Sailing-ships also leave London monthly for Western Australia, those despatched between March and August being regular traders, and vessels which sail regularly to and from Western Australia. These are commanded by captains of long experience in the trade, and are favourites with many travellers, cabin passengers being carried at 30 guineas, and steerage at 14 guineas. The London agents of these services are, as already stated, Messrs. Trinder, Anderson & Co., and Messrs. C. Bethell & Co. The route, via Singapore, presents considerable advantages, as it gives the emigrant who may have decided to make his home in the South-west District, a chance of forming at least an idea of the tropical and semi-tropical areas to the north­ west before settling down. He will thus be able to judge of the vast field of enterprise which these areas afford for future developments, when he has acquired local experience and per­ haps amassed wealth in the lower districts, or when haply he may wish to plant out his young olive-branches in a more expansive field.

There are a number of steamship lines engaged in the local coasting and intercolonial trade; the chief being the Adelaide Steamship Company, Limited, the West Australian Steam Navigation Company, Limited, and Messrs. Huddart Parker & Co., Limited. Probably the enterprise of this Company is less known in Western Australia than in any other portion of the Australasian colonies. More than three years ago the business was registered under the Limited Liability Act of Victoria, with a paid-up capital of £300,000, and a nominal capital of £1,000,000. And in view of the expansion of Western Australia, the directors have been induced to establish regular steam communication between the east and the west of the Australian continent. The steamship Nemesis has now been running for about two years and has been supported by the Lindus and Wendouree at various times, and as the company has built two new steamships for the Australian trade it is probable that they will offer increased facilities for the transport of goods and passengers between Western Australia and all the colonies to the eastward, and also Tasmania and New Zealand. Messrs. Huddart Parker & Co., Limited, are represented at Fremantle and Albany by Messrs. Dalgety & Co., Limited; while in South Australia their interests are pushed by Messrs. D. and J. Fowler. As the board of directors have firm confidence in the gradual expansion of Western Australia it is their intention to build the most suitable steamships for the regular trade between Sydney, Melbourne, Adelaide, Albany, and the ports as far as Fremantle, and probably round to the north-west.

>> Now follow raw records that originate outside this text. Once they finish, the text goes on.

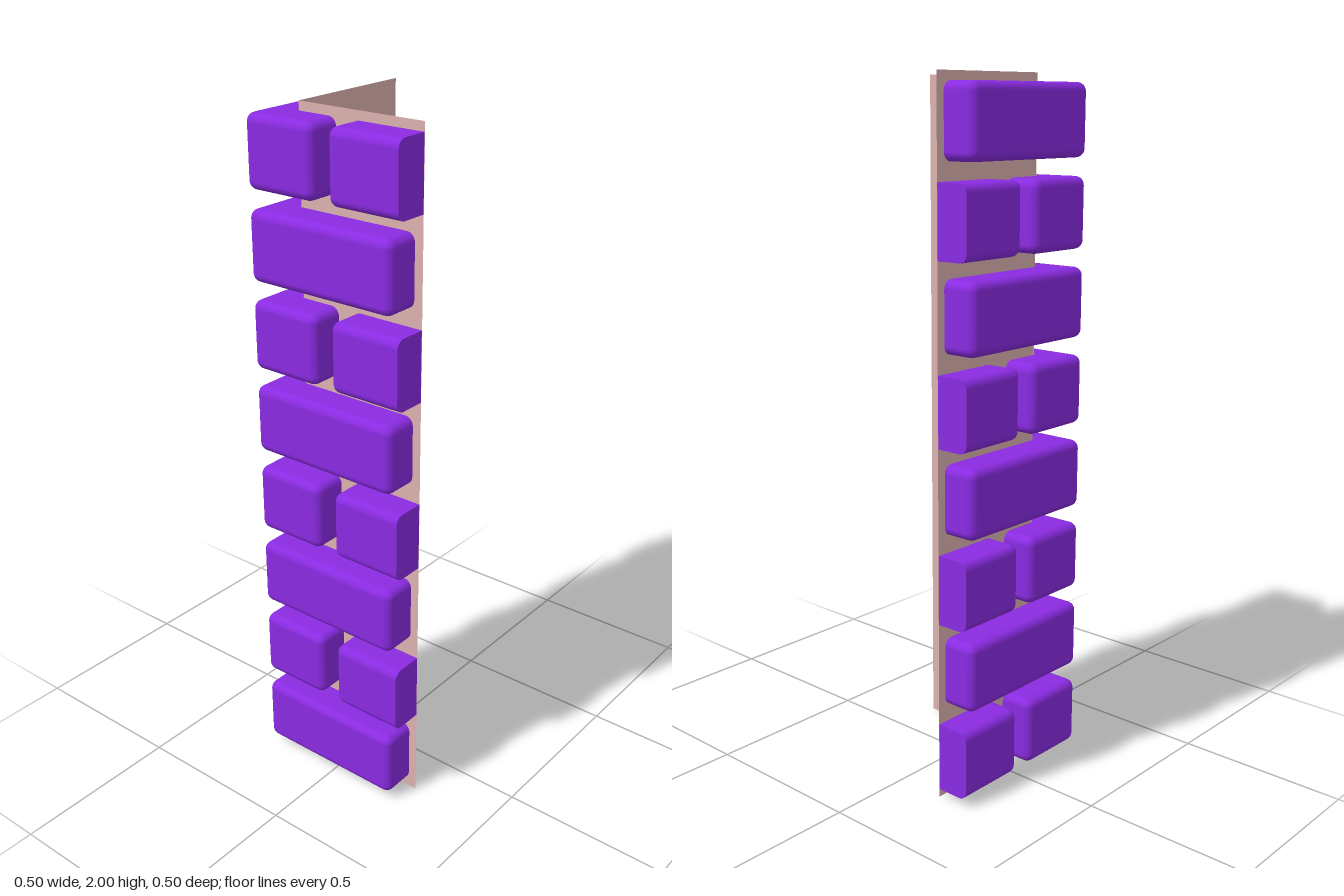
import * as THREE from 'three';
import { RoundedBoxGeometry } from 'three/addons/geometries/RoundedBoxGeometry.js';

const R = 0.025;         // edge rounding and half the mortar gap
const OUT = 0.25;        // outer reach of the corner
const IN = 0.15;         // plane of the backing
const COURSES = 8;
const PITCH = 2 / COURSES;

// Rounded block between two corners. Sides listed in cuts ([axis, +1 or -1])
// are sawn flat: the block is made longer by R there and pressed back to the plane.
function blockGeometry(min, max, cuts) {
  const lo = [...min], hi = [...max];
  for (const [axis, side] of cuts) {
    if (side > 0) hi[axis] += R;
    else lo[axis] -= R;
  }
  const geo = new RoundedBoxGeometry(hi[0] - lo[0], hi[1] - lo[1], hi[2] - lo[2], 4, R);
  geo.translate((lo[0] + hi[0]) / 2, (lo[1] + hi[1]) / 2, (lo[2] + hi[2]) / 2);
  const pos = geo.attributes.position, normal = geo.attributes.normal;
  for (const [axis, side] of cuts) {
    const plane = side > 0 ? max[axis] : min[axis];
    for (let i = 0; i < pos.count; i += 3) {
      const corners = [i, i + 1, i + 2];
      const flat = corners.every((k) => (pos.getComponent(k, axis) - plane) * side > -1e-5);
      for (const k of corners) {
        if ((pos.getComponent(k, axis) - plane) * side > 0) pos.setComponent(k, axis, plane);
        if (flat) {
          normal.setXYZ(k, 0, 0, 0);
          normal.setComponent(k, axis, side);
        }
      }
    }
  }
  return geo;
}

export function createModel() {
  const model = new THREE.Group();
  model.name = 'brickCorner';
  const brickMaterial = new THREE.MeshStandardMaterial({ color: 0x8a2be2 });
  const mortarMaterial = new THREE.MeshStandardMaterial({ color: 0xdcb2af, side: THREE.DoubleSide });

  const add = (parent, name, geo, material) => {
    const mesh = new THREE.Mesh(geo, material);
    mesh.name = name;
    parent.add(mesh);
    return mesh;
  };

  // Thin mortar backing, one sheet for each wall
  const sheet = OUT + IN;
  const mid = (OUT - IN) / 2;
  const skin = 0.001;
  add(model, 'frontMortar', new THREE.PlaneGeometry(sheet, 2), mortarMaterial)
    .position.set(mid, 1, IN - skin);
  const sideMortar = add(model, 'sideMortar', new THREE.PlaneGeometry(sheet, 2), mortarMaterial);
  sideMortar.rotation.y = -Math.PI / 2;
  sideMortar.position.set(-IN + skin, 1, -mid);

  // Courses: the long leg of the corner brick swaps walls on every course
  for (let i = 0; i < COURSES; i++) {
    const course = new THREE.Group();
    course.name = `course${i + 1}`;
    model.add(course);
    const y0 = i * PITCH + R, y1 = (i + 1) * PITCH - R;
    const longFront = i % 2 === 0;
    const frontEnd = longFront ? OUT - R : -R;
    const sideEnd = longFront ? R : -OUT + R;

    // L-shaped corner brick made of two legs
    add(course, 'cornerBrickFront',
      blockGeometry([-OUT, y0, IN], [frontEnd, y1, OUT], [[2, -1]]), brickMaterial);
    add(course, 'cornerBrickSide',
      blockGeometry([-OUT, y0, sideEnd], [-IN, y1, IN], [[0, 1], [2, 1]]), brickMaterial);

    // Cut brick that fills the wall with the short leg
    if (longFront) {
      add(course, 'sideCutBrick',
        blockGeometry([-OUT, y0, -OUT], [-IN, y1, -R], [[0, 1], [2, -1]]), brickMaterial);
    } else {
      add(course, 'frontCutBrick',
        blockGeometry([R, y0, IN], [OUT, y1, OUT], [[0, 1], [2, -1]]), brickMaterial);
    }
  }
  return model;
}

For the benefit of those members of the industrial classes­ who may come under the Government category in regard to subsidised passengers, I append the regulation s as to free and assisted passengers, just premising that any additional information and all the necessary forms may be obtained on applica­tion at the office of the Agent-General for Western Australia, at 15, Victoria Street, London, S.W., a great advantage in the way of getting sound information being that both the Agent­-General, Sir Malcolm Fraser, and the Secretary, Mr. Hare, possess a thoroughly recent and comprehensive knowledge of the colony they represent in Great Britain.